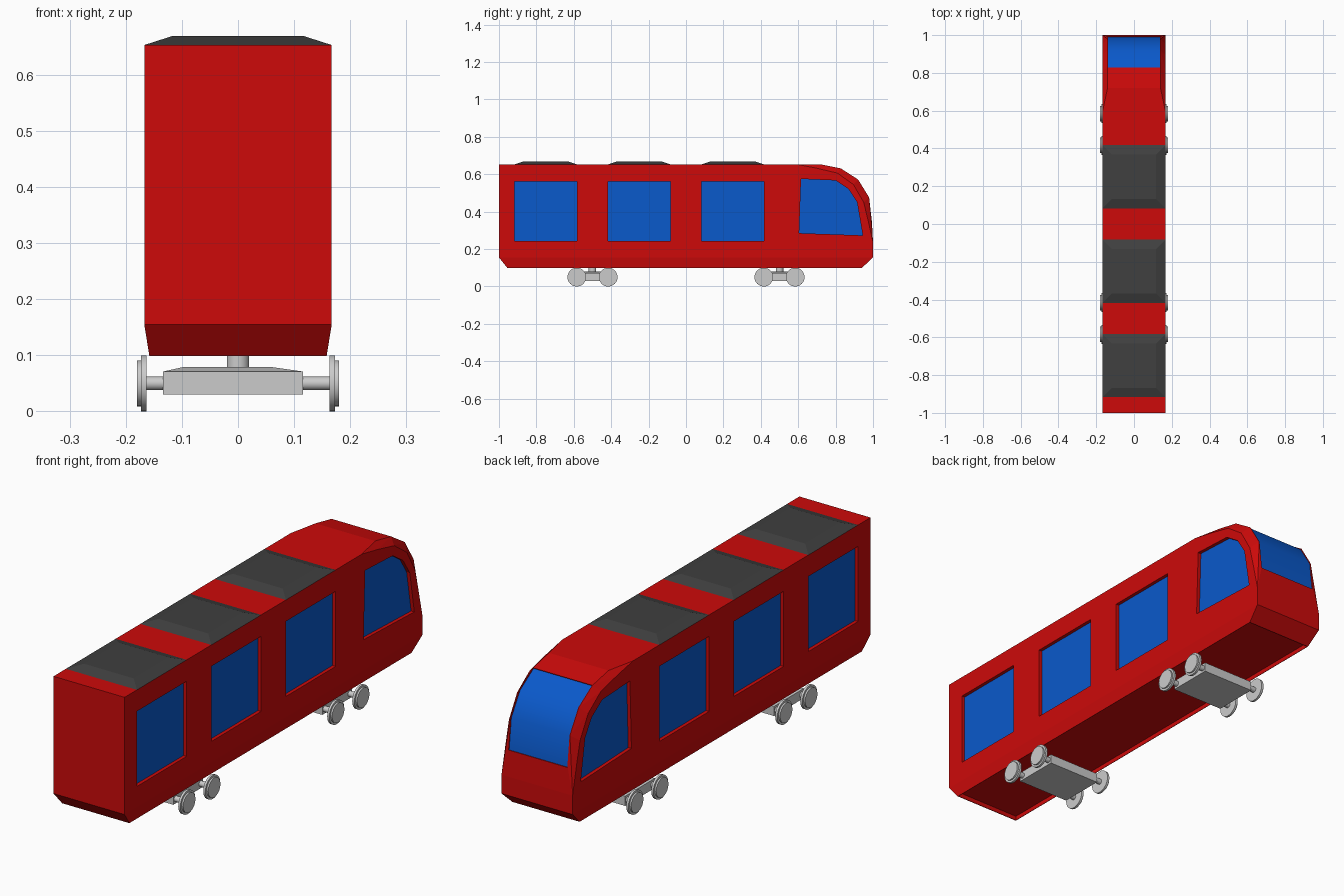
import bpy, bmesh, math
from mathutils import Matrix, Vector

if "Cube" in bpy.data.objects:
    bpy.data.objects.remove(bpy.data.objects["Cube"])


def material(name, color):
    m = bpy.data.materials.new(name)
    m.diffuse_color = (*color, 1)
    m.use_nodes = True
    m.node_tree.nodes["Principled BSDF"].inputs["Base Color"].default_value = m.diffuse_color
    return m


RED = material("red_paint", (0.61, 0.003, 0.003))
BLUE = material("blue_glass", (0.003, 0.1, 0.6))
DARK = material("dark_roof", (0.05, 0.05, 0.05))


def finish(bm, name, mat=None):
    bmesh.ops.recalc_face_normals(bm, faces=bm.faces)
    mesh = bpy.data.meshes.new(name)
    bm.to_mesh(mesh)
    bm.free()
    ob = bpy.data.objects.new(name, mesh)
    bpy.context.collection.objects.link(ob)
    if mat:
        mesh.materials.append(mat)
    return ob


def activate(ob):
    bpy.ops.object.select_all(action='DESELECT')
    ob.select_set(True)
    bpy.context.view_layer.objects.active = ob


def smooth(ob):
    activate(ob)
    bpy.ops.object.shade_smooth_by_angle(angle=math.radians(40))
    return ob


def hull(name, points, mat=None):
    bm = bmesh.new()
    for p in points:
        bm.verts.new(p)
    bmesh.ops.convex_hull(bm, input=bm.verts)
    bmesh.ops.dissolve_limit(bm, angle_limit=math.radians(0.5),
                             verts=bm.verts, edges=bm.edges)
    return finish(bm, name, mat)


def prisms(name, outlines, spans, mat=None):
    # prisms along x from (y, z) outlines, one per (x0, x1) span
    bm = bmesh.new()
    for x0, x1 in spans:
        for pts in outlines:
            f = bm.faces.new([bm.verts.new((x0, y, z)) for y, z in pts])
            r = bmesh.ops.extrude_face_region(bm, geom=[f])
            vs = [v for v in r['geom'] if isinstance(v, bmesh.types.BMVert)]
            bmesh.ops.translate(bm, verts=vs, vec=(x1 - x0, 0, 0))
    return finish(bm, name, mat)


def carve(ob, cutter):
    cutter.hide_render = True
    mod = ob.modifiers.new("recess", 'BOOLEAN')
    mod.operation = 'DIFFERENCE'
    mod.solver = 'EXACT'
    mod.object = cutter
    activate(ob)
    bpy.ops.object.modifier_apply(modifier=mod.name)
    bpy.data.objects.remove(cutter)


def offset(pts, d):
    # shift an open (y, z) curve along its normals (positive is outward)
    out = []
    for i, p in enumerate(pts):
        t = Vector(pts[min(i + 1, len(pts) - 1)]) - Vector(pts[max(i - 1, 0)])
        t.normalize()
        out.append((p[0] - t.y * d, p[1] + t.x * d))
    return out


def frustum(name, base, top, z0, z1, mat=None, zbase=None):
    # base and top are (x0, x1, y0, y1); zbase adds straight walls below
    pts = [(x, y, z) for (a, b, c, d), z in ((base, z0), (top, z1))
           for x in (a, b) for y in (c, d)]
    if zbase is not None:
        a, b, c, d = base
        pts += [(x, y, zbase) for x in (a, b) for y in (c, d)]
    return hull(name, pts, mat)


def cylinder(name, r, depth, loc, axis, segments=32):
    bm = bmesh.new()
    rot = Matrix.Rotation(math.pi / 2, 4, 'Y') if axis == 'X' else Matrix()
    bmesh.ops.create_cone(bm, cap_ends=True, segments=segments, radius1=r, radius2=r,
                          depth=depth, matrix=Matrix.Translation(Vector(loc)) @ rot)
    return smooth(finish(bm, name))


# Car body: flat side outline, narrower nose ridge, tapered floor
W, NOSE = 0.167, 0.14
side = [(-1, 0.155), (-1, 0.653), (0.593, 0.653), (0.70, 0.632), (0.81, 0.606),
        (0.895, 0.545), (0.95, 0.45), (0.972, 0.36), (1, 0.235), (1, 0.155)]
ridge = [(0.72, 0.653), (0.828, 0.631), (0.92, 0.572), (0.979, 0.476), (0.994, 0.345)]
floor = [(-0.955, 0.099), (0.94, 0.099)]
body = hull("car_body", [(s * x, y, z) for s in (-1, 1)
                         for x, pts in ((W, side), (NOSE, ridge), (0.158, floor))
                         for y, z in pts], RED)

# Recessed side windows
bays = [(-0.917, -0.583), (-0.417, -0.083), (0.083, 0.417)]
windows = [[(a, 0.243), (b, 0.243), (b, 0.562), (a, 0.562)] for a, b in bays]
windows.append([(0.605, 0.285), (0.945, 0.273), (0.915, 0.45), (0.87, 0.52),
                (0.80, 0.567), (0.615, 0.575)])
carve(body, prisms("window_cutter", windows, [(-0.2, -0.151), (0.151, 0.2)]))
prisms("side_windows", windows, [(-0.152, -0.149), (0.149, 0.152)], BLUE)

# Windscreen set slightly into the nose ridge
screen = ridge[1:]
inner = offset(screen, -0.006)
carve(body, prisms("windscreen_cutter", [offset(screen, 0.02) + inner[::-1]],
                   [(-0.138, 0.138)]))
smooth(prisms("windscreen", [offset(screen, -0.004) + offset(screen, -0.008)[::-1]],
              [(-0.138, 0.138)], BLUE))

# Underside tray inside a thin skirt
carve(body, prisms("floor_cutter", [[(-0.952, 0.05), (0.937, 0.05),
                                     (0.937, 0.118), (-0.952, 0.118)]],
                   [(-0.156, 0.156)]))

# Roof units
for i, (a, b) in enumerate(bays):
    frustum(f"roof_unit_{i + 1}", (-W, W, a, b), (-0.117, 0.117, a + 0.05, b - 0.05),
            0.653, 0.669, DARK)

# Bogies: frame, pivot, two axles, four flanged wheels
for label, yc in (("front", -0.5), ("rear", 0.5)):
    frustum(f"{label}_bogie_frame", (-0.134, 0.116, yc - 0.1, yc + 0.1),
            (-0.098, 0.06, yc - 0.06, yc + 0.06), 0.071, 0.079, zbase=0.03)
    cylinder(f"{label}_bogie_pivot", 0.02, 0.045, (0, yc, 0.0975), 'Z')
    for j, dy in enumerate((-0.084, 0.084)):
        y = yc + dy
        cylinder(f"{label}_axle_{j + 1}", 0.012, 0.33, (0, y, 0.05), 'X', 24)
        for s, hand in ((-1, "left"), (1, "right")):
            cylinder(f"{label}_{hand}_wheel_flange_{j + 1}", 0.05, 0.01,
                     (s * 0.168, y, 0.05), 'X')
            cylinder(f"{label}_{hand}_wheel_tread_{j + 1}", 0.041, 0.009,
                     (s * 0.1755, y, 0.05), 'X')
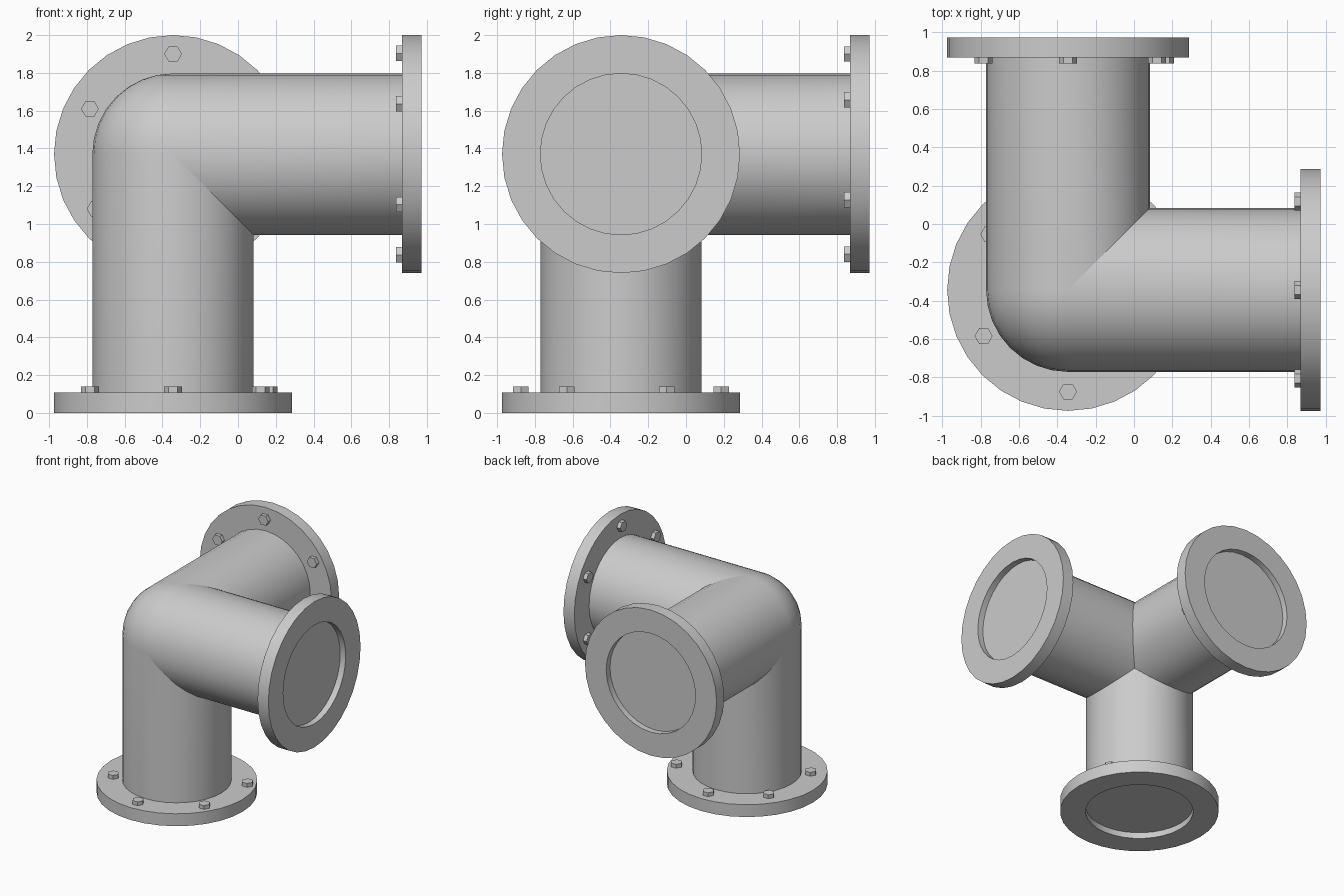
import bpy, bmesh, math
from mathutils import Vector as V

if "Cube" in bpy.data.objects:
    bpy.data.objects.remove(bpy.data.objects["Cube"])

C = V((-0.344, -0.344, 1.37))       # where the three pipe axes meet
R, FR, N = 0.427, 0.63, 32          # pipe radius, flange radius, sides
RECESS = 0.052                      # depth of the pipe end inside its flange
X, Y, Z = V((1, 0, 0)), V((0, 1, 0)), V((0, 0, 1))


def finish(bm, name):
    bmesh.ops.remove_doubles(bm, verts=bm.verts, dist=0.0005)
    bmesh.ops.recalc_face_normals(bm, faces=bm.faces)
    me = bpy.data.meshes.new(name)
    bm.to_mesh(me)
    bm.free()
    ob = bpy.data.objects.new(name, me)
    bpy.context.collection.objects.link(ob)
    bpy.ops.object.select_all(action='DESELECT')
    ob.select_set(True)
    bpy.context.view_layer.objects.active = ob
    bpy.ops.object.shade_smooth_by_angle(angle=math.radians(30), keep_sharp_edges=True)


def ring(bm, o, u, v, r, n):
    return [bm.verts.new(o + r * (math.cos(2 * math.pi * i / n) * u + math.sin(2 * math.pi * i / n) * v))
            for i in range(n)]


def bridge(bm, a, b):
    n = len(a)
    for i in range(n):
        j = (i + 1) % n
        bm.faces.new((a[i], a[j], b[j], b[i]))


# three-way elbow: mitred pipes plus a rounded outer corner
bm = bmesh.new()
arms = [(-Z, X, Y, 1.37), (X, Y, -Z, 1.316), (Y, -Z, X, 1.316)]
for a, b, c, length in arms:
    start = ring(bm, C, b, c, R, N)
    cut = []
    for w in start:
        p = w.co - C
        t = max(0, p.dot(b), p.dot(c))
        cut.append(t > 0.001)
        w.co += a * t
    end = ring(bm, C + a * (length - RECESS), b, c, R, N)
    bridge(bm, start, end)
    bm.faces.new(end)
    for i in range(N):              # keep the mitre creases sharp
        j = (i + 1) % N
        if cut[i] or cut[j]:
            bm.edges.get((start[i], start[j])).smooth = False
K = N // 4
grid = []
for i in range(K + 1):
    t = math.pi / 2 * i / K
    grid.append([bm.verts.new(C + R * (math.cos(t) * Z - math.sin(t) * (
        math.cos(math.pi / 2 * j / K) * X + math.sin(math.pi / 2 * j / K) * Y))) for j in range(K + 1)])
for i in range(K):
    for j in range(K):
        bm.faces.new((grid[i][j], grid[i + 1][j], grid[i + 1][j + 1], grid[i][j + 1]))
bmesh.ops.remove_doubles(bm, verts=bm.verts, dist=0.0005)
bmesh.ops.dissolve_degenerate(bm, edges=bm.edges, dist=0.0001)
finish(bm, "elbow_pipe")

# bolt positions around a flange: slightly uneven on two, regular on the third
uneven = [(0, -.53), (-.44, -.24), (-.41, .29), (0, .53), (.506, .242), (.464, -.287)]
even = [(.533 * math.sin(k * math.pi / 3), .533 * math.cos(k * math.pi / 3)) for k in range(6)]

for name, a, u, v, length, th, spots in [("bottom", -Z, X, Y, 1.37, 0.107, uneven),
                                         ("side", X, Y, Z, 1.316, 0.103, even),
                                         ("back", Y, X, -Z, 1.316, 0.103, uneven)]:
    # flange ring
    bm = bmesh.new()
    loops = [ring(bm, C + a * d, u, v, r, N) for r, d in
             ((R, length - th), (FR, length - th), (FR, length), (R, length))]
    for k in range(4):
        bridge(bm, loops[k], loops[(k + 1) % 4])
    finish(bm, name + "_flange")
    # hexagonal bolt heads
    bm = bmesh.new()
    for s, t in spots:
        o = C + u * s + v * t + a * (length - th)
        base, top = ring(bm, o, u, v, 0.047, 6), ring(bm, o - a * 0.033, u, v, 0.047, 6)
        bridge(bm, base, top)
        bm.faces.new(top)
        bm.faces.new(base)
    finish(bm, name + "_bolts")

_What you have to do_: Begin at the line above that has "end = ring(bm, C" and stop after the line that has "if cut[i] or", copying each line exactly and adding nothing else.

_Result for this exercise_:
    end = ring(bm, C + a * (length - RECESS), b, c, R, N)
    bridge(bm, start, end)
    bm.faces.new(end)
    for i in range(N):              # keep the mitre creases sharp
        j = (i + 1) % N
        if cut[i] or cut[j]:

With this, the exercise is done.